Now Playing Like I'm Gonna Lose You Meghan Trainor

Evansville Museum to Host Programs to Commemorate 80th Anniversary of Pearl Harbor

The Evansville Museum of Arts, History & Science, will host a series of programs in commemoration of the 80th Anniversary of the attack on Pearl Harbor.

On Saturday December 4, 6:00 PM, there will be a special screening of the 1953 classic movie From Here to Eternity. Starring Burt Lancaster, Montgomery Clift, Frank Sinatra, Deborah Kerr, and Donna Reed living in Hawaii in the months leading up to the attack on Pearl Harbor. This drama romance won eight academy awards including for best motion picture. Retired EVSC film studies teacher Terry Hughes will provide commentary on the film’s place in cinema history. Popcorn will be provided before the movie. Tickets for the show are $10 per person. As seating is limited, please contact the Museum at 812-425-2406 to purchase tickets in advance. 

Presented in Partnership with the Vanderburgh County Historical Society 

On the 80th Anniversary of Pearl Harbor, Tuesday, December 7, Dr. James MacLeod will present Evansville in the Era of Pearl Harbor at 6:00 p.m. Following the attack on Pearl Harbor, the city of Evansville became one of the most important cities in the country, manufacturing hundreds of ships, thousands of fighter planes and literally billions of other items that contributed hugely to the Allies’ victory.

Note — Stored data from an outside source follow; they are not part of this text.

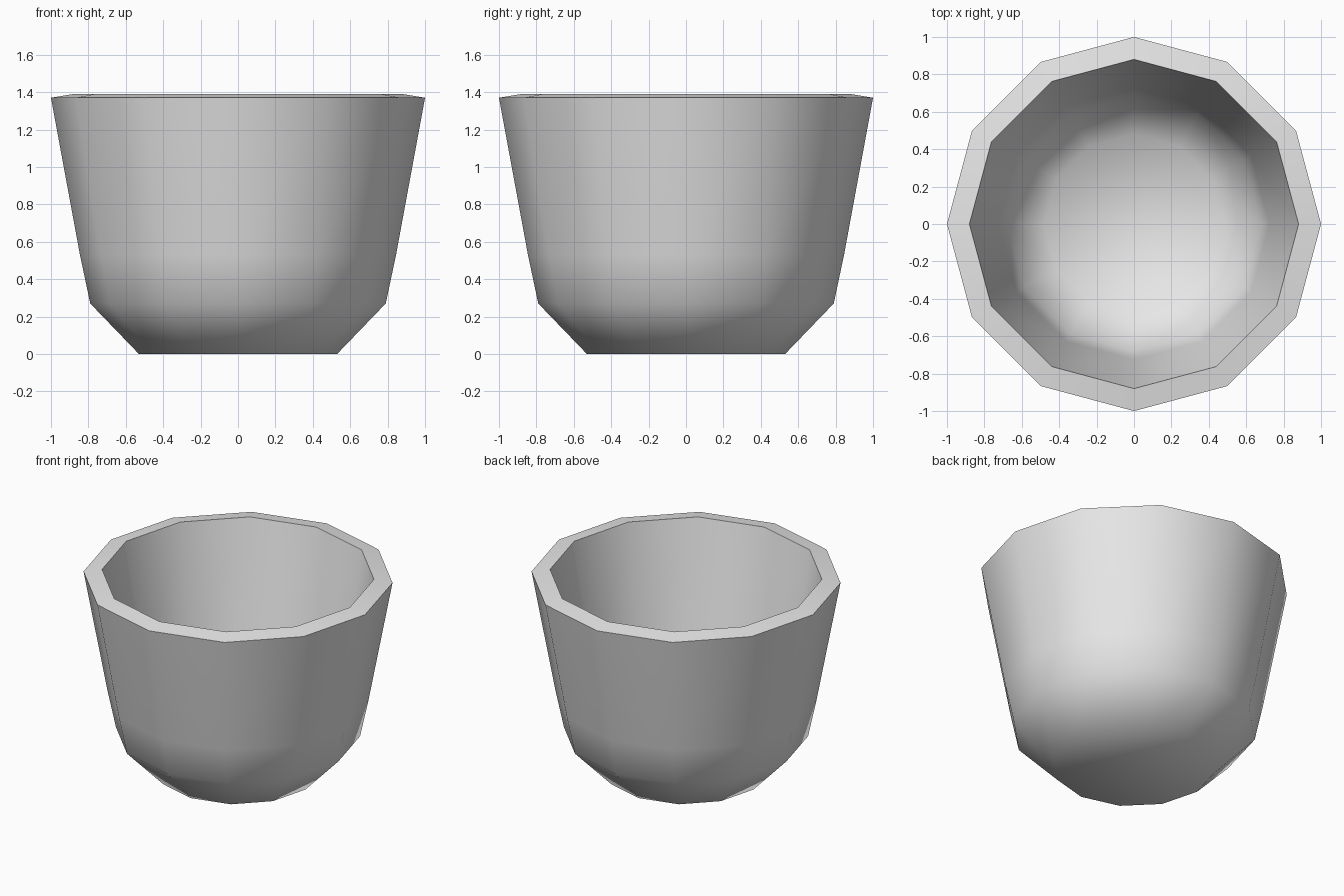
import bpy, bmesh, math

cube = bpy.data.objects.get("Cube")
if cube:
    bpy.data.objects.remove(cube, do_unlink=True)

SIDES = 12

# Plain grey material
grey = bpy.data.materials.new("plain grey")
grey.use_nodes = True
colour = (0.8, 0.8, 0.8, 1)
grey.diffuse_color = colour
grey.node_tree.nodes["Principled BSDF"].inputs["Base Color"].default_value = colour

# Wall section as (radius, height): up the outside, over the rim, down the inside
profile = [(0.53, 0), (0.79, 0.27), (0.845, 0.53), (1.0, 1.37),
           (0.88, 1.39), (0.725, 0.55), (0.68, 0.325), (0.48, 0.12)]

# Lathe the section into rings, then close the base and the inner floor
bm = bmesh.new()
rings = []
for radius, height in profile:
    ring = []
    for i in range(SIDES):
        a = math.tau * i / SIDES
        ring.append(bm.verts.new((radius * math.cos(a), radius * math.sin(a), height)))
    rings.append(ring)
for low, high in zip(rings, rings[1:]):
    for i in range(SIDES):
        j = (i + 1) % SIDES
        bm.faces.new((low[i], low[j], high[j], high[i]))
bm.faces.new(rings[0][::-1])
bm.faces.new(rings[-1])
bmesh.ops.recalc_face_normals(bm, faces=bm.faces)

mesh = bpy.data.meshes.new("cup")
bm.to_mesh(mesh)
bm.free()
mesh.materials.append(grey)
cup = bpy.data.objects.new("cup", mesh)
bpy.context.collection.objects.link(cup)

# Smooth walls with a crisp rim
bpy.ops.object.select_all(action="DESELECT")
cup.select_set(True)
bpy.context.view_layer.objects.active = cup
bpy.ops.object.shade_smooth_by_angle(angle=math.radians(60))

In this lecture, illustrated with scores of images, University of Evansville historian James MacLeod explains how all this industry came to be in Evansville, reveals the enormous impact that it had on social, economic, and cultural life, and analyzes how the city dealt with what was a time of astonishing transformation. 

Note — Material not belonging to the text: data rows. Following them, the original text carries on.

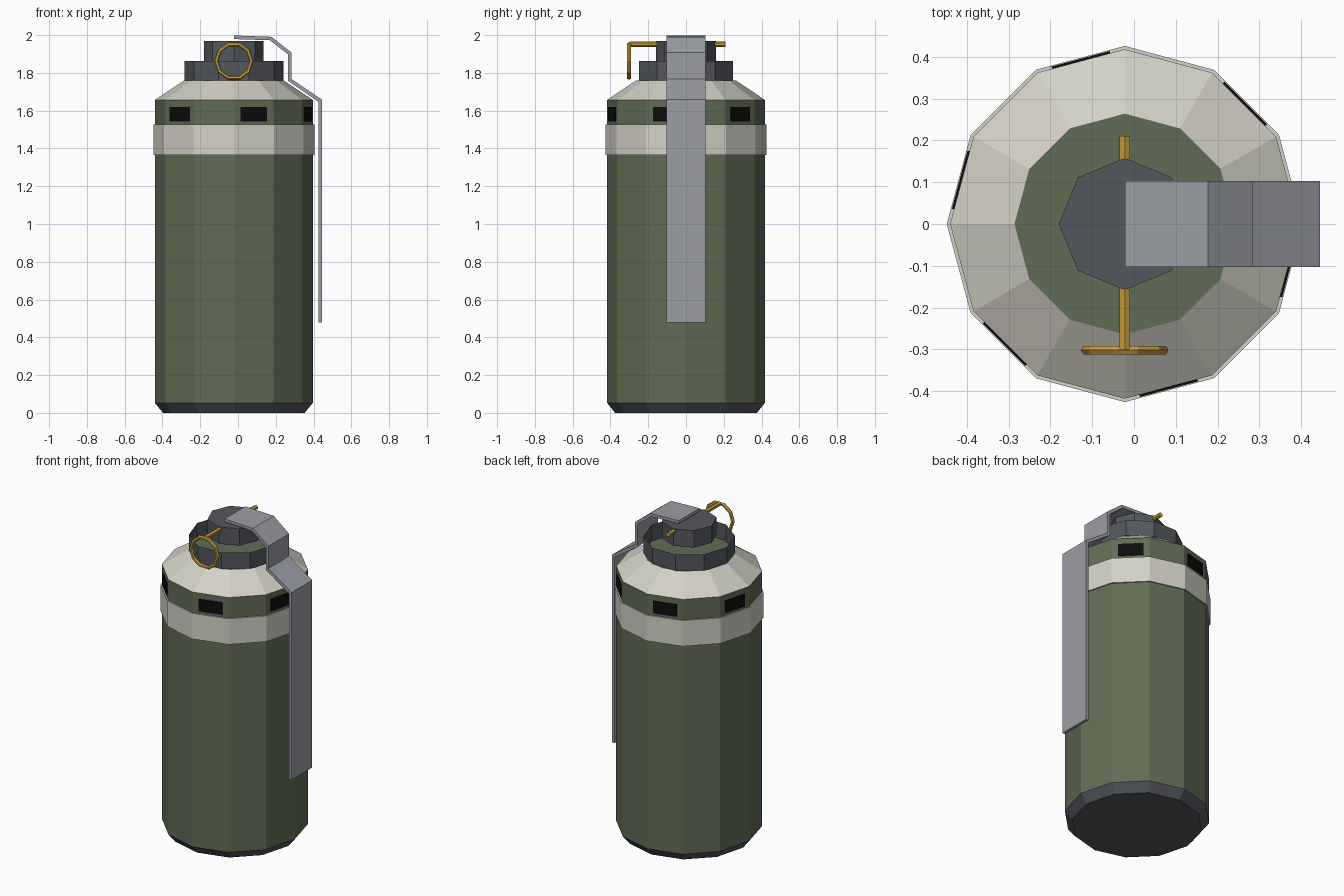
import bpy, bmesh, math
from mathutils import Matrix, Vector

if "Cube" in bpy.data.objects:
    bpy.data.objects.remove(bpy.data.objects["Cube"])

CX = -0.022  # axis of the canister


def srgb(r, g, b):
    f = lambda c: c / 12.92 if c <= 0.04045 else ((c + 0.055) / 1.055) ** 2.4
    return (f(r / 255), f(g / 255), f(b / 255), 1)


def material(name, rgb):
    m = bpy.data.materials.new(name)
    m.diffuse_color = srgb(*rgb)
    m.use_nodes = True
    m.node_tree.nodes["Principled BSDF"].inputs["Base Color"].default_value = m.diffuse_color
    return m


green = material("olive green", (97, 108, 84))
cream = material("pale grey", (211, 209, 198))
dark = material("dark grey", (84, 87, 93))
steel = material("steel grey", (155, 158, 165))
gold = material("brass", (196, 157, 60))
black = material("black", (12, 12, 12))


def finish(name, bm, mats, fix=True):
    if fix:
        bmesh.ops.recalc_face_normals(bm, faces=bm.faces)
    me = bpy.data.meshes.new(name)
    bm.to_mesh(me)
    bm.free()
    for m in mats:
        me.materials.append(m)
    ob = bpy.data.objects.new(name, me)
    bpy.context.collection.objects.link(ob)
    return ob


def lathe(name, profile, n, mats, bottom=False, top=False, rule=None):
    """Revolve (radius, z) points, listed bottom to top, around the axis."""
    bm = bmesh.new()
    rings = [[bm.verts.new((CX + r * math.cos(2 * math.pi * i / n),
                            r * math.sin(2 * math.pi * i / n), z))
              for i in range(n)] for r, z in profile]
    for a, b in zip(rings, rings[1:]):
        for i in range(n):
            j = (i + 1) % n
            bm.faces.new((a[i], a[j], b[j], b[i]))
    if bottom:
        bm.faces.new(rings[0][::-1])
    if top:
        bm.faces.new(rings[-1])
    if rule:
        for f in bm.faces:
            f.material_index = rule(f.calc_center_median().z)
    return finish(name, bm, mats, fix=False)


# Canister: dark foot, green wall, pale shoulder, green top
lathe("canister", [(0.375, 0), (0.418, 0.053), (0.418, 1.657), (0.264, 1.76)], 12,
      [green, dark, cream], True, True,
      lambda z: 1 if z < 0.05 else 2 if 1.66 < z < 1.75 else 0)

# Painted band
lathe("band", [(0.416, 1.365), (0.426, 1.365), (0.426, 1.527), (0.416, 1.527)], 12, [cream])

# Open collar and fuse head
lathe("collar", [(0.262, 1.76), (0.262, 1.862)], 10, [dark])
lathe("fuse_head", [(0.158, 1.862), (0.158, 1.968)], 8, [dark], True, True)

# Vent plates on every second facet
bm = bmesh.new()
for k in range(6):
    m = (Matrix.Translation((CX, 0, 1.582)) @ Matrix.Rotation(math.radians(45 + 60 * k), 4, 'Z')
         @ Matrix.Translation((0.405, 0, 0)) @ Matrix.Diagonal((0.008, 0.144, 0.077, 1)))
    bmesh.ops.create_cube(bm, size=1, matrix=m)
finish("vents", bm, [black])

# Safety lever: bent strip extruded across y
outer = [(-0.022, 1.998), (0.177, 1.991), (0.284, 1.907), (0.284, 1.767), (0.445, 1.658), (0.445, 0.478)]
inner = [(-0.022, 1.979), (0.169, 1.973), (0.266, 1.897), (0.266, 1.757), (0.426, 1.647), (0.426, 0.478)]
bm = bmesh.new()
rows = [[bm.verts.new((x, y, z)) for x, z in pts]
        for pts, y in ((outer, -0.103), (outer, 0.103), (inner, 0.103), (inner, -0.103))]
for a, b in zip(rows, rows[1:] + rows[:1]):
    for i in range(len(outer) - 1):
        bm.faces.new((a[i], a[i + 1], b[i + 1], b[i]))
for i in (0, -1):
    bm.faces.new([r[i] for r in rows])
finish("lever", bm, [steel])

# Safety pin rod along y
bm = bmesh.new()
bmesh.ops.create_cone(bm, cap_ends=True, segments=6, radius1=0.0145, radius2=0.0145, depth=0.51,
                      matrix=Matrix.Translation((CX, -0.045, 1.952)) @ Matrix.Rotation(math.pi / 2, 4, 'X')
                      @ Matrix.Rotation(math.pi / 6 * 0, 4, 'Z'))
# rotate the section so that a corner points sideways
finish("pin", bm, [gold])

# Pull ring: ten-sided torus facing the front
bm = bmesh.new()
loops = []
for i in range(10):
    a = 2 * math.pi * i / 10
    d = Vector((math.cos(a), 0, math.sin(a)))
    loops.append([bm.verts.new(Vector((CX, -0.302, 1.863)) + d * (0.093 + 0.0115 * math.cos(t))
                               + Vector((0, 0.0115 * math.sin(t), 0)))
                  for t in (2 * math.pi * (j + 0.5) / 6 - math.pi / 6 for j in range(6))])
for i in range(10):
    p, q = loops[i], loops[(i + 1) % 10]
    for j in range(6):
        k = (j + 1) % 6
        bm.faces.new((p[j], q[j], q[k], p[k]))
finish("pull_ring", bm, [gold])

Dr. MacLeod chairs the History Department at the University of Evansville and teaches courses on the World Wars and British history. He is well-known for his research of local history his 2015 book Evansville in World War Two, and two-part documentary he co-produced on Evansville in World War II for WNIN television. 

As seating is limited, please make your complimentary reservation by calling the Museum at 812-425-2406. 

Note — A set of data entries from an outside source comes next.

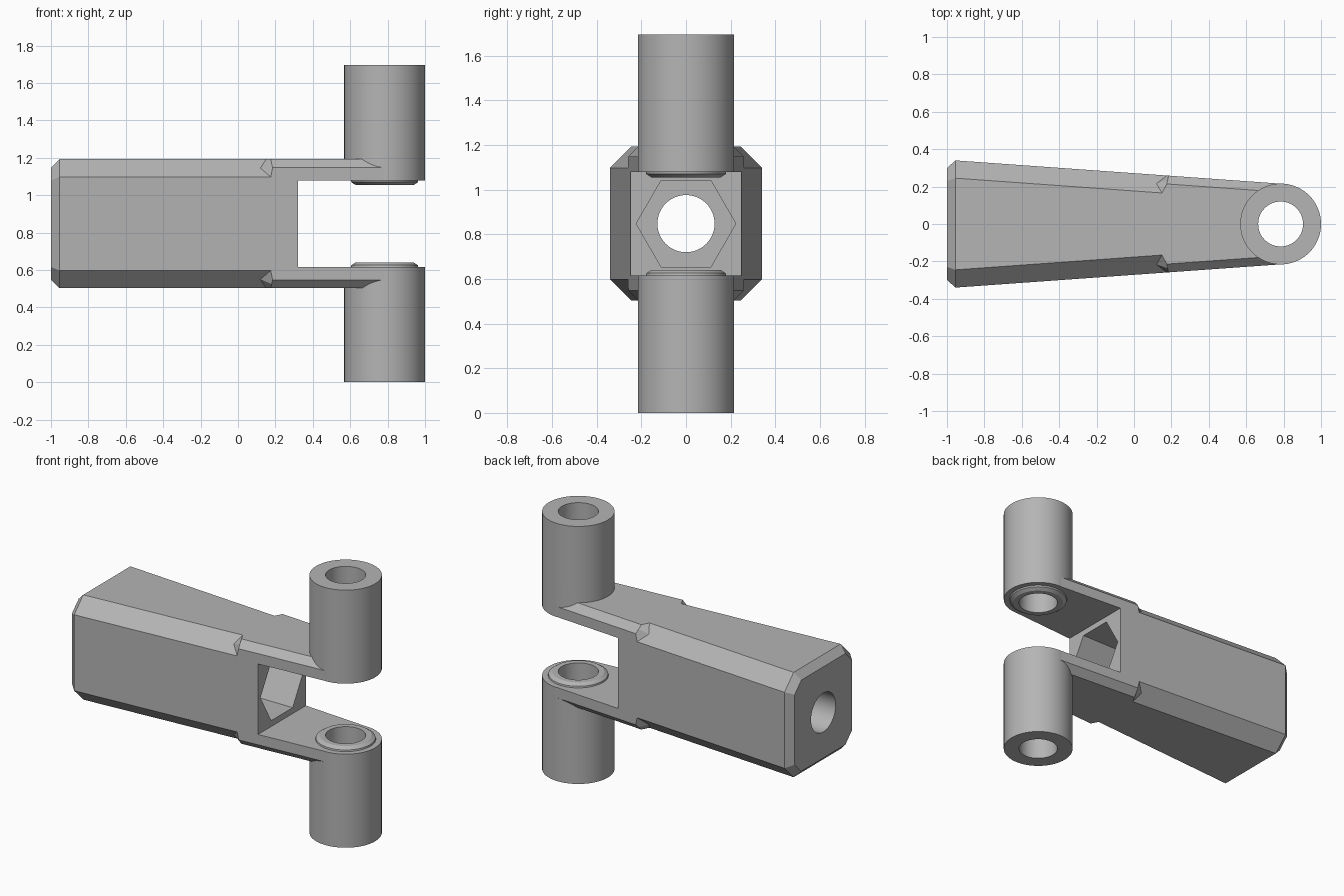
import bpy
import bmesh
from math import pi, sin, cos
from mathutils import Matrix, Vector

old = bpy.data.objects.get("Cube")
if old:
    bpy.data.objects.remove(old, do_unlink=True)

MID = 0.8475      # height of the long axis
HALF = 0.345      # half height of the body
POST_X = 0.784    # axis of the posts
SLOT = 0.232      # half height of the fork gap

grey = bpy.data.materials.new("plain grey")
grey.use_nodes = True
colour = (0.46, 0.46, 0.46, 1)
grey.diffuse_color = colour
grey.node_tree.nodes["Principled BSDF"].inputs["Base Color"].default_value = colour


def finish(name, bm):
    bmesh.ops.recalc_face_normals(bm, faces=bm.faces[:])
    mesh = bpy.data.meshes.new(name)
    bm.to_mesh(mesh)
    bm.free()
    mesh.materials.append(grey)
    obj = bpy.data.objects.new(name, mesh)
    bpy.context.collection.objects.link(obj)
    return obj


def loft(name, rings):
    """Skin a list of closed rings and cap both ends."""
    bm = bmesh.new()
    rows = [[bm.verts.new(p) for p in ring] for ring in rings]
    n = len(rows[0])
    for a, b in zip(rows, rows[1:]):
        for i in range(n):
            j = (i + 1) % n
            bm.faces.new((a[i], a[j], b[j], b[i]))
    bm.faces.new(rows[0])
    bm.faces.new(rows[-1])
    return finish(name, bm)


def prism(name, radius, sides, start, end, axis):
    """Straight prism between two points on one axis."""
    u = Vector((0, 1, 0))
    v = Vector((0, 0, 1)) if axis == "x" else Vector((1, 0, 0))
    turn = 2 * pi / sides
    return loft(name, [[Vector(c) + radius * (u * cos(i * turn) + v * sin(i * turn))
                        for i in range(sides)] for c in (start, end)])


def half_width(x):
    return 0.34 - 0.0715 * (x + 0.955)


def section(xs, chamfer, inset=0.0):
    """Chamfered rectangle; xs gives the side, middle and top corner positions."""
    h = HALF - inset
    a, m, b = [(x, half_width(x) - inset - chamfer * k, h - chamfer * (1 - k))
               for x, k in zip(xs, (0, 0.5, 1))]
    ring = []
    for sy, sz, corner in ((1, 1, (a, m, b)), (-1, 1, (b, m, a)),
                           (-1, -1, (a, m, b)), (1, -1, (b, m, a))):
        ring += [(x, sy * y, MID + sz * z) for x, y, z in corner]
    return ring


def combine(target, tool, operation):
    mod = target.modifiers.new(operation.lower(), "BOOLEAN")
    mod.operation = operation
    mod.solver = "EXACT"
    mod.object = tool
    bpy.context.view_layer.objects.active = target
    bpy.ops.object.modifier_apply(modifier=mod.name)
    bpy.data.objects.remove(tool, do_unlink=True)


# Tapered body, with a wide chamfer that steps to a narrow one on the arms
body = loft("forked_body", [
    section((-1, -1, -1), 0.069, 0.045),
    section((-0.955,) * 3, 0.095),
    section((0.175, 0.12, 0.15), 0.095),
    section((0.185, 0.18, 0.175), 0.045),
    section((0.78,) * 3, 0.045),
])

# Fork gap
bm = bmesh.new()
bmesh.ops.create_cube(bm, size=1, matrix=Matrix.Translation((0.82, 0, MID))
                      @ Matrix.Diagonal((1, 1, 2 * SLOT, 1)))
combine(body, finish("gap_cutter", bm), "DIFFERENCE")

# Hexagonal pocket and round bore along the body
combine(body, prism("pocket_cutter", 0.223, 6, (-0.45, 0, MID), (0.5, 0, MID), "x"), "DIFFERENCE")
combine(body, prism("bore_cutter", 0.128, 64, (-1.2, 0, MID), (-0.3, 0, MID), "x"), "DIFFERENCE")

# Two posts with bevelled lips facing each other
inner = MID - SLOT
profile = [(0.216, 0), (0.216, inner), (0.18, inner), (0.178, inner + 0.01), (0.155, inner + 0.025)]
for name, side in (("lower_post", -1), ("upper_post", 1)):
    rings = [[(POST_X + r * cos(i * pi / 36), r * sin(i * pi / 36), MID + side * (MID - z))
              for i in range(72)] for r, z in profile]
    combine(body, loft(name, rings), "UNION")

# Bore through both posts
combine(body, prism("post_cutter", 0.12, 64, (POST_X, 0, -0.2), (POST_X, 0, 1.9), "z"), "DIFFERENCE")

bpy.ops.object.select_all(action="DESELECT")
body.select_set(True)
bpy.context.view_layer.objects.active = body
bpy.ops.object.shade_smooth_by_angle(angle=pi / 9)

Presented in Partnership with the Vanderburgh County Historical Society 

Gallery Talks

On Sundays, December 12, January 16, and February 13 at 2 p.m., Pearl Harbor collector Rex Knight will be present gallery talks in the Remembering Pearl Harbor exhibition at the Evansville Museum. Knight will discuss specific items with the exhibition and the collection in general whose stories share intimate details about the attack on Pearl Harbor. 

Rex Knight has been a student of American military history since the age of 10. With more than 50 years of experience studying historical artifacts from the American Revolutionary War to World War II, Knight is an expert in evaluating and identifying historical military memorabilia. Knight has also written historical articles featured in World War II magazine and in 2001 authored the book Riding on Luck: The Saga of the USS Lang DD399. His collection of Pearl Harbor artifacts is among the most extensive and well documented in private hands. 

Knight holds a Sociology Degree from Vincennes University and an Indiana State Certification as a grant administrator. Recently retired, he last served as the Project Coordinator for the Southern Indiana Development Commission, a state certified regional planning commission headquartered in Loogootee, Indiana. 

About the Exhibition
From November 21, 2021-February 13, 2022, the Evansville Museum will feature the exhibition Remembering Pearl Harbor. This exhibition recalls the fateful day of December 7, 1941, that drew the United States into World War II 80 years ago. 

Remembering Pearl Harbor provides an overview of the events surrounding the attack and shares personal stories of the era. Key to the telling of these stories is the collection of Rex Knight, a Hoosier who began collecting Pearl Harbor artifacts in 1999. The collection tells the lesser-known, intimate, and individual stories that occurred just before, during, and immediately following the attack. The Knight collection uses surviving artifacts from the attack to introduce some of these stories, of both Americans and Japanese. The collection is an ongoing study in matching a personal human history with a surviving artifact. Also key to the interpretation are items from the Indiana Military Museum in Vincennes, Indiana, and from the collection of the Evansville Museum. 

More from Local News